Nahom Abegaze is a part-time student in Maharishi International University’s master’s in leadership and workplace conflict resolution. He moved to the US from Ethiopia with his family when he was eight and earned an undergraduate degree in philosophy and communication from the University of Minnesota Duluth in 2013. He then worked as project coordinator for various nonprofit organizations.
Looking for a deeper level of personal growth while in college, he founded the organization Students Seeking Spirituality. He began practicing yoga and meditation and adopted a healthy lifestyle. That’s when he first learned about Maharishi International University (MIU) through a Facebook ad.
After completing his degree, he continued his pursuit of self-development and, in 2016, he came to a Visitors Weekend. “It was beyond my expectations,” he said. “I thought this was the place I was looking for and I wanted to join.”
Nahom moved to Fairfield in the spring of 2017 and worked as campus visit coordinator and HR assistant. He also had a chance to fulfill his dream of working in Ethiopia when MIU asked him to facilitate a collaboration with a partner university in Addis Ababa. Since last September, he has served as assistant director of MIU’s new Office of Diversity, Equity, and Inclusion.
Nahom says he is a “doer.” He is always hard at work and enjoys achieving his goals. Some of his skills include event planning, program development and implementation, and project management.
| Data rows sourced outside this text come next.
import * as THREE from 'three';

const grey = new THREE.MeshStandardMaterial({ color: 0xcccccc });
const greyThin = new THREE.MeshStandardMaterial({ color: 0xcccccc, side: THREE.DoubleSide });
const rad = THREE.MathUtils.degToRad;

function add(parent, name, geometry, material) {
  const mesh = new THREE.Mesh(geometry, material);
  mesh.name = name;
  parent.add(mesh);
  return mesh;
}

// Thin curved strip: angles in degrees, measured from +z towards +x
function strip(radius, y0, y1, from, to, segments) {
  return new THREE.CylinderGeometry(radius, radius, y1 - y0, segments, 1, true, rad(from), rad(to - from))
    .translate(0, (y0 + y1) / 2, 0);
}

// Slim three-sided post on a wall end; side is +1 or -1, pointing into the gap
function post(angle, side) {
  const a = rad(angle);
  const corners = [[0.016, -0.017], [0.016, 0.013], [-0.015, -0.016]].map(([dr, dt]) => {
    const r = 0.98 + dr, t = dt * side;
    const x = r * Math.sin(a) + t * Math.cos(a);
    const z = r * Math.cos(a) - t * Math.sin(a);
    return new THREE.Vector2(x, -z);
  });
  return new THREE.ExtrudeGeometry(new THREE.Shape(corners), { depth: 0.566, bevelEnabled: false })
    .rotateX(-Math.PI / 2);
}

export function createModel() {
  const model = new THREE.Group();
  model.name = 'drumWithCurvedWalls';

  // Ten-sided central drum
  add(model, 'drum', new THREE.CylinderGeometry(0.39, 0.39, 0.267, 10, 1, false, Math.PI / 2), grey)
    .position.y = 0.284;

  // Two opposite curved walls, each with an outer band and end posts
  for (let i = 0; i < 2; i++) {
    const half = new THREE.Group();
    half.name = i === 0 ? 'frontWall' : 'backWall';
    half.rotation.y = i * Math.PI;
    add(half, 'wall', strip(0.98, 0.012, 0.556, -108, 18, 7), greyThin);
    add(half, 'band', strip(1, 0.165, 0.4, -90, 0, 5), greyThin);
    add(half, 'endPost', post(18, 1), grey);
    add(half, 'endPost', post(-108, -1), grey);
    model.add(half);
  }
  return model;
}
All of his expertise and past experience come in handy in his new job, which includes infrastructure building, research, policy development, and education.
He considers the Transcendental Meditation and TM-Sidhi programs important tools for helping him efficiently accomplish tasks without burning out. “Moving to Fairfield was a strategic move,” he said. “Being in a community of meditators was essential to facilitate my spiritual growth.”
In 2020 Nahom also became a film producer, helping student Nina Ziv make an award-winning documentary about fellow student Buay Tang, who came to the US as a child refugee from South Sudan and was hoping to reunite with his family after 22 years.